I thought it was just a sprain! A closer look at scaphoid fractures.

Matthew L. Drake, MD, Orthopaedic Surgeon

Bumps and bruises can often feel like minor issues that don’t require medical attention, however sometimes that is not the case. A common issue I see in my practice is the scaphoid non-union. The scaphoid is a small peanut shaped bone in the wrist. Teenage boys and young men engaging in sports often break this bone after a hard fall at play. The initial symptoms are wrist pain and swelling, which does improve with time. However, if the scaphoid bone was broken and not treated, trouble is on the horizon.

Illustration and x-ray showing a break in the mid-portion, or “waist,” of the scaphoid. This is the most common location for a fracture. Photo courtesy of orthoinfo.aaos.org.

The scaphoid bone has a difficult time healing due to poor blood supply, it’s just the way we are built. If recognized right away, most scaphoid fractures will heal in a cast or with a minor procedure to place a screw inside the bone. Once the bone heals, the usual outcome is no long -term problems. If even a one -month delay occurs before treatment begins, the risk of the bone not healing or requiring a much more invasive surgery goes up significantly. If the scaphoid does not heal, long term problems of wrist arthritis are sure to develop.

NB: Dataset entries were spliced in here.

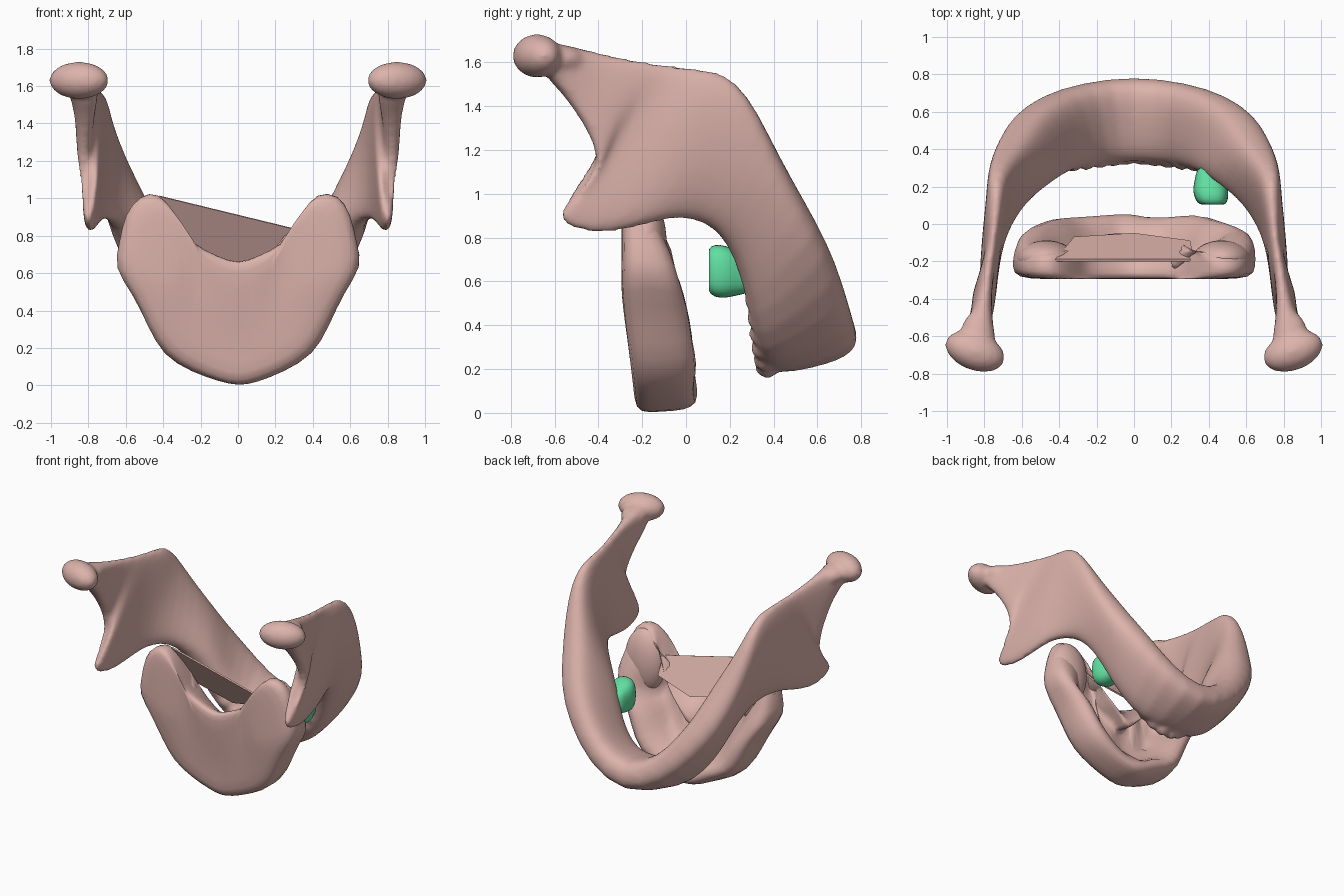
import bpy, bmesh, math, random
from mathutils import Vector, Matrix

if "Cube" in bpy.data.objects:
    bpy.data.objects.remove(bpy.data.objects["Cube"])
random.seed(4)

def material(name, rgb):
    m = bpy.data.materials.new(name)
    m.diffuse_color = (*rgb, 1)
    m.use_nodes = True
    m.node_tree.nodes["Principled BSDF"].inputs["Base Color"].default_value = m.diffuse_color
    return m

BONE = material("bone", (0.72, 0.45, 0.41))
GREEN = material("tooth_green", (0.12, 0.74, 0.36))

def finish(name, bm, mat):
    bmesh.ops.recalc_face_normals(bm, faces=bm.faces)
    me = bpy.data.meshes.new(name)
    bm.to_mesh(me)
    bm.free()
    for p in me.polygons:
        p.use_smooth = True
    ob = bpy.data.objects.new(name, me)
    bpy.context.collection.objects.link(ob)
    me.materials.append(mat)
    return ob

def subdivide(ob):
    sub = ob.modifiers.new("round", 'SUBSURF')
    sub.levels = sub.render_levels = 1

def bridge(bm, r0, r1):
    n = len(r0)
    for i in range(n):
        bm.faces.new((r0[i], r0[(i + 1) % n], r1[(i + 1) % n], r1[i]))

def blob(bm, centre, radii, turn=0):
    m = (Matrix.Translation(centre) @ Matrix.Rotation(turn, 4, 'Z')
         @ Matrix.Diagonal((*radii, 1)))
    bmesh.ops.create_uvsphere(bm, u_segments=20, v_segments=12, radius=1, matrix=m)

def spow(v, e):
    return math.copysign(abs(v) ** e, v)

# Lower jaw: right-half stations (base border xyz, tooth border xyz, thickness)
STATIONS = [
    (.84, -.66, 1.70, .84, -.66, 1.55, .20),
    (.82, -.54, 1.68, .82, -.57, 1.47, .15),
    (.80, -.42, 1.65, .83, -.46, 1.31, .10),
    (.785, -.30, 1.625, .835, -.39, 1.16, .09),
    (.77, -.18, 1.605, .825, -.43, 1.03, .09),
    (.755, -.08, 1.59, .80, -.65, .885, .09),
    (.745, .01, 1.58, .795, -.44, .80, .10),
    (.74, .09, 1.57, .77, -.22, .845, .12),
    (.735, .18, 1.55, .73, -.08, .89, .13),
    (.735, .28, 1.465, .67, .04, .885, .15),
    (.70, .38, 1.27, .60, .14, .84, .20),
    (.65, .48, 1.07, .49, .22, .72, .25),
    (.59, .595, .87, .41, .27, .55, .26),
    (.46, .69, .68, .33, .30, .39, .25),
    (.27, .755, .46, .19, .33, .27, .24),
]
MIDLINE = (0, .79, .33, 0, .34, .265, .25)
flip = lambda s: (-s[0], s[1], s[2], -s[3], s[4], s[5], s[6])
full = STATIONS + [MIDLINE] + [flip(s) for s in reversed(STATIONS)]

bm = bmesh.new()
last = len(full) - 1
mids = [(Vector(s[:3]) + Vector(s[3:6])) / 2 for s in full]
spans = [(Vector(s[:3]) - Vector(s[3:6])) / 2 for s in full]
normals = [(mids[min(i + 1, last)] - mids[max(i - 1, 0)]).cross(spans[i]).normalized()
           for i in range(last + 1)]
rings = []
for i, s in enumerate(full):
    n = (normals[max(i - 1, 0)] + normals[i] * 1.5 + normals[min(i + 1, last)]).normalized()
    ring = []
    for k in range(14):
        a = math.tau * k / 14
        p = mids[i] + spans[i] * spow(math.cos(a), .75) * 1.02 + n * s[6] / 2 * spow(math.sin(a), .65)
        ring.append(bm.verts.new(p))
    rings.append(ring)
for r0, r1 in zip(rings, rings[1:]):
    bridge(bm, r0, r1)
bm.faces.new(rings[0])
bm.faces.new(rings[-1])
# Condyle heads with tapering necks
for side in (1, -1):
    blob(bm, (.85 * side, -.68, 1.63), (.17, .105, .10), side * .35)
    blob(bm, (.835 * side, -.60, 1.615), (.095, .14, .07))
# Socket bumps along the tooth border
for side in (1, -1):
    for t in range(6):
        f = t / 5
        blob(bm, (side * (.04 + .36 * f), .37 - .045 * f, .215 + .30 * f ** 1.4), (.058,) * 3)
jaw = finish("lower_jaw", bm, BONE)
subdivide(jaw)
rm = jaw.modifiers.new("merge", 'REMESH')
rm.mode = 'VOXEL'
rm.voxel_size = .016
rm.use_smooth_shade = True
sm = jaw.modifiers.new("soften", 'SMOOTH')
sm.factor = .5
sm.iterations = 9

# Upper jaw: outline in x,z, right half from bottom centre round to the notch
HALF = [(.10, .015), (.24, .07), (.40, .16), (.49, .32), (.57, .49), (.665, .63), (.64, .76),
        (.605, .92), (.53, 1.02), (.42, 1.03), (.35, .94), (.29, .84), (.24, .76), (.11, .70)]
outline = [(0, -.01)] + HALF + [(0, .66)] + [(-x, z) for x, z in reversed(HALF)]

def jaw_ring(bm, depth, scale, drop, jitter):
    ring = []
    for x, z in outline:
        front = -.24 - .055 * min(1, z / .55)
        back = .045 - .16 * max(0, z - .4) / .5
        y = front + (back - front) * depth
        dip = drop * max(0, 1 - abs(x) / .42) if z > .6 else 0
        j = lambda: random.uniform(-jitter, jitter)
        ring.append(bm.verts.new((x * scale + j(), y + j(), .45 + (z - .45) * scale - dip + j())))
    return ring

bm = bmesh.new()
rings = [jaw_ring(bm, *r) for r in (
    (0, .55, 0, 0), (0, .88, 0, 0), (.10, 1, 0, 0), (.45, 1, .05, .012), (.8, .98, .14, .016),
    (1, .90, .2, .016), (.98, .74, .2, .035), (.55, .60, .16, .04), (.3, .5, .1, .02))]
for r0, r1 in zip(rings, rings[1:]):
    bridge(bm, r0, r1)
for ring in (rings[0], rings[-1]):
    bmesh.ops.triangulate(bm, faces=[bm.faces.new(ring)])
# Solid rounded lobes
for side in (1, -1):
    blob(bm, (.47 * side, -.185, .76), (.16, .10, .24))
upper = finish("upper_jaw", bm, BONE)
subdivide(upper)

# Thin sheet spanning the two lobes, leaning back towards its lower edge
bm = bmesh.new()
pts = [(-.42, -.20, 1.01), (.32, -.20, .83), (.30, -.10, .72), (0, -.06, .65), (-.32, -.08, .74)]
front = [bm.verts.new(p) for p in pts]
back = [bm.verts.new((x, y + .012, z + .004)) for x, y, z in pts]
bridge(bm, front, back)
bm.faces.new(front)
bm.faces.new(back)
sheet = finish("upper_jaw_sheet", bm, BONE)
for p in sheet.data.polygons:
    p.use_smooth = False

# Green molar: lofted crown and root stump, axis along y
bm = bmesh.new()
rings = []
for y, x, rx, rz in ((.108, .42, .04, .07), (.10, .42, .07, .10), (.13, .415, .09, .124),
                     (.18, .41, .098, .122), (.22, .405, .085, .108), (.26, .40, .072, .095),
                     (.31, .40, .06, .08)):
    rings.append([bm.verts.new((x + rx * spow(math.cos(a), .8), y,
                                .645 - .1 * (y - .17) + rz * spow(math.sin(a), .7)))
                  for a in (math.tau * k / 16 for k in range(16))])
for r0, r1 in zip(rings, rings[1:]):
    bridge(bm, r0, r1)
bm.faces.new(rings[0])
bm.faces.new(rings[-1])
subdivide(finish("molar_tooth", bm, GREEN))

These problems are usually preventable! If a wrist injury occurs, particularly in the young athletic male age group, medical evaluation is advised. If there is tenderness over the scaphoid bone, x-rays should be taken. Many times, the initial x-ray will not even show a fracture, therefore a cast should be applied and a follow up needs to occur in two weeks to determine best next steps.
One of the most fulfilling aspects of my practice is to help patients treat problems in a simple, practical fashion leading to good outcomes. However, the essential part for me is to have the opportunity to perform an expert evaluation. If the wrist is sore after a fall, be concerned, and get it checked out!

To schedule an appointment with Dr. Matthew Drake, MD, please use our online tool or call or text our office at 812-424-9291.